The mission to explore a metal-rich asteroid ranges from planning the details to building real pieces of the spacecraft puzzle.
Psyche that NASA The mission to explore a metal rock asteroid of the same name recently passed a crucial milestone that brings it closer to its launch date in August 2022. Now the mission moves from planning and design to high-speed manufacturing of the spacecraft hardware that will fly to its destination in the main asteroid belt Mars and Jupiter.
As with all NASA missions, early work on Psyche began with the creation of digital blueprints. Then technical models were built that were tested and re-tested to confirm that the systems would do their job in space – by operating the spaceship, collecting scientific data, and transmitting it back to Earth.
And the team has just gone through a key phase in this process, the critical design review. At this point, NASA is studying the designs for all project systems, including the three scientific instruments and all subsystems for spacecraft technology, from telecommunications, propulsion and energy to avionics and the flight computer.

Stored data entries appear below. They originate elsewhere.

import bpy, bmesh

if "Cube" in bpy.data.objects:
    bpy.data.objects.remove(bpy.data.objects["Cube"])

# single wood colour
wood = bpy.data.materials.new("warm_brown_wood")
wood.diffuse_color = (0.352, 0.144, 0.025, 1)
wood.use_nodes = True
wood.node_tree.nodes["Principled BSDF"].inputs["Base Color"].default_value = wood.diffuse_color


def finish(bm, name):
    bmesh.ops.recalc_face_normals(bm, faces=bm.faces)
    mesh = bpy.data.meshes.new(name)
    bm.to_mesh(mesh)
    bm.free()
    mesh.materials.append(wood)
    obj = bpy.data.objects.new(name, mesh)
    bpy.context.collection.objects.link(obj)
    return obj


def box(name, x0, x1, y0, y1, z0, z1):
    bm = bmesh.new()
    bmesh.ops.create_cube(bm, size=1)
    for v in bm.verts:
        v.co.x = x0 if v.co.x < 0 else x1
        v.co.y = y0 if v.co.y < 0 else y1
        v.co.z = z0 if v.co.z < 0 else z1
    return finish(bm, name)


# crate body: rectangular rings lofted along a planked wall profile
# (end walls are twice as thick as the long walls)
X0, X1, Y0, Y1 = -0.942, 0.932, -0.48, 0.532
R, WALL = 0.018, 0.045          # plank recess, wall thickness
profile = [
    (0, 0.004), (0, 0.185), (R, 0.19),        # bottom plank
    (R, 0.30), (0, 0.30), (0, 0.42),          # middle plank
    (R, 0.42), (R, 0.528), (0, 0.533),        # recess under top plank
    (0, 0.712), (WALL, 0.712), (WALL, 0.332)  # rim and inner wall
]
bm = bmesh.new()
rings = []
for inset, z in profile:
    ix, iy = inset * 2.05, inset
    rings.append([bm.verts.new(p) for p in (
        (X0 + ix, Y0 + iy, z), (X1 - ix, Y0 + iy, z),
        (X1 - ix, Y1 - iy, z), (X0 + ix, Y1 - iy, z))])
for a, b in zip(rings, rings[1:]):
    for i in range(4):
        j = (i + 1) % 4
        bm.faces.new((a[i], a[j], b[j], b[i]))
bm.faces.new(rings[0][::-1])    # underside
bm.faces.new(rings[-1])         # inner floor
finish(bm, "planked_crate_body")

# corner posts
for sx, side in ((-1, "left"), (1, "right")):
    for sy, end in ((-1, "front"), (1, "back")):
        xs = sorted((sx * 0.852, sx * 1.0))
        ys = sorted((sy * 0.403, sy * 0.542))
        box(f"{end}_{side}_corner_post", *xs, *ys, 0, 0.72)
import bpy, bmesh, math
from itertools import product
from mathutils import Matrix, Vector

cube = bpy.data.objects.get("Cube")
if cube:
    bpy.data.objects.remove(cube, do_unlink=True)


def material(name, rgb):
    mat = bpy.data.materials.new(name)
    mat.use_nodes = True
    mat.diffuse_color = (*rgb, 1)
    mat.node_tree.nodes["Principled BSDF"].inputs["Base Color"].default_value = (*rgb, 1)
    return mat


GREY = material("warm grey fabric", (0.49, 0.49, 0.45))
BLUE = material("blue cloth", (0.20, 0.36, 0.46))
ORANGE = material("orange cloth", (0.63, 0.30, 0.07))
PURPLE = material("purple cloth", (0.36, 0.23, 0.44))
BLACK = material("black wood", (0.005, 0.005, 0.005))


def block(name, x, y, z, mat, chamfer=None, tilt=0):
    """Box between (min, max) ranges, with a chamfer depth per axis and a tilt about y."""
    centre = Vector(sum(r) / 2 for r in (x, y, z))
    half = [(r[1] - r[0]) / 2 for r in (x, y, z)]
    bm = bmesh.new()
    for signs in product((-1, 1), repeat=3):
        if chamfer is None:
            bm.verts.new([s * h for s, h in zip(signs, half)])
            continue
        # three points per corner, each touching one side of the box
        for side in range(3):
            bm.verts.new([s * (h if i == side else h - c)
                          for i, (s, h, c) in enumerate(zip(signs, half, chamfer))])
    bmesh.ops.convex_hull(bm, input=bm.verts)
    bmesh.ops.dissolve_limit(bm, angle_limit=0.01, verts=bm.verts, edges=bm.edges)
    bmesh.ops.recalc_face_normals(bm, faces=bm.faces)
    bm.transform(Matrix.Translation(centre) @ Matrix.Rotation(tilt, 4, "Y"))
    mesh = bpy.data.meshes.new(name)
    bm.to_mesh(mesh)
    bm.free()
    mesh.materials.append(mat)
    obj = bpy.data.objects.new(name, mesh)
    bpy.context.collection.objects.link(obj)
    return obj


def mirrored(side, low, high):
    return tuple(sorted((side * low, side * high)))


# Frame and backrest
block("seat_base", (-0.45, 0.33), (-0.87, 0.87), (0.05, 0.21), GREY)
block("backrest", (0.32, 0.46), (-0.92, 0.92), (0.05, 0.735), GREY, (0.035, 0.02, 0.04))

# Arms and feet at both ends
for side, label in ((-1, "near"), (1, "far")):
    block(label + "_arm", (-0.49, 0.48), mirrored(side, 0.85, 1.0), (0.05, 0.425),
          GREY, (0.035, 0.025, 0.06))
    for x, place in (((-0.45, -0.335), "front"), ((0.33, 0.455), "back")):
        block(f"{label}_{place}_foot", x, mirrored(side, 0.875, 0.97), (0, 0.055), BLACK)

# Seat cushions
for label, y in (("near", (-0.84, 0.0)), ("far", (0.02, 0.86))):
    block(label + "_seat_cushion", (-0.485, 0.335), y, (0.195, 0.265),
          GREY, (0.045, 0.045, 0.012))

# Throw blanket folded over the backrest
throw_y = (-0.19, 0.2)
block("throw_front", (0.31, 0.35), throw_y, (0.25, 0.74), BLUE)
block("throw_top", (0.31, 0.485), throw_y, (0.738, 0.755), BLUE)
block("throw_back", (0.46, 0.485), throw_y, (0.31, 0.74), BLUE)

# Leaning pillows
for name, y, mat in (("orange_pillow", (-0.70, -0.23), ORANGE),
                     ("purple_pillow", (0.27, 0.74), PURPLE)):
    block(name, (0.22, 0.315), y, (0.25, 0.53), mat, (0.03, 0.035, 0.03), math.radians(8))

“It is one of the most intense reviews a mission goes through in its entire life cycle,” said Lindy Elkins-Tanton, who is the lead researcher for Psyche, leading the overall mission. “And we passed with flying colors. The challenges are not over and we are not there, but we are strong. “
Study a world of metal rock
Mission scientists and engineers worked together to plan the studies that determine what constitutes the asteroid psyche, one of the most fascinating targets in the main asteroid belt. Scientists believe that unlike most other asteroids that are rocky or icy bodies, psyche is largely made up of metallic iron and nickel – similar to the core of the earth – and could be the heart of an early planet that has lost its outer layers.
Since we cannot examine the Earth’s core up close, research into the asteroid psyche (approximately 226 kilometers wide) could provide valuable insights into the formation of our own planet and others.
For this purpose, the spaceship Psyche uses a magnetometer to measure the magnetic field of the asteroid. A multispectral imager captures images of the surface as well as data on the composition and topography. Spectrometers analyze the neutrons and gamma rays that come from the surface to identify the elements that make up the asteroid itself.
The mission team produced prototypes and technical models of the scientific instruments and many technical subsystems of the spacecraft. These models are made with less expensive materials than those that will fly on the mission. In this way, they can be thoroughly tested before the actual flight hardware is built.
“This is planning steroids,” said Elkins-Tanton, who is also the executive director and co-chair of the Interplanetary Initiative at Arizona State University in Tempe. “This includes trying to understand up to seven or eight levels of detail how everything on the spaceship has to work together to ensure that we can measure our science, collect our data, and send all the data back to Earth. The complexity is mind-blowing. “
Build the spaceship
Now that Psyche is in full swing building hardware, you have no time to waste. Assembly and testing of the entire spacecraft will begin in February 2021, and each instrument – including a demonstration of laser technology called Deep Space Optical Communications, led by NASA’s Jet Propulsion Laboratory – will have to be delivered by April 2021 JPLMain cleaning room.
The main part of the spacecraft, the so-called Solar Electric Propulsion (SEP) chassis, is already being built at Maxar Technologies in Palo Alto, California. Taking into account the socially distancing requirements COVID-19 Prevention engineers work there to install the drive tanks. In February 2021, Maxar will deliver the SEP chassis to JPL in Southern California and a few months later will deliver the solar systems that provide all of the power for the spacecraft systems.
JPL, which manages the mission, is now also doing psyche work. Engineers who are essential for practical work build and test electronic components in compliance with the COVID-19 safety requirements. The rest of the JPL team works remotely.
JPL provides the avionics subsystem to which Psyche’s flight computer belongs – the brain of the spacecraft. Using devices distributed on racks in a clean room, engineers test each part before integrating it into the next. As soon as everything is connected, they test the entire system with the software and operate the electronics exactly as they are used in flight.
“One of the things we’re proud of on these space missions is the reliability of the hardware,” said Henry Stone, Psyche project manager at JPL. “The integrated system is so sophisticated that extensive tests are crucial. They run robustness tests, stress tests and as many tests as possible.
“You now want to uncover and fix every problem and error. Because after the start you can not repair the hardware. “
Next up for Psyche: the deadline for the start of assembly, testing and starting in February 2021, also known as ATLO.
“I get goose bumps – absolutely,” Stone said. “When we get to this point, you’ve gone through a big phase because you know you’ve done enough prototyping and testing. You will have a spaceship that should work. “
Psyche is scheduled to launch in August 2022 and will fly to Mars in early 2026 on its way to arriving at the asteroid in early 2026 to assist gravity.
More about the mission
ASU is leading the mission. JPL in Southern California is responsible for overall management, system technology, integration, testing, and mission operations. Maxar Technologies offers a powerful solar electric drive room chassis.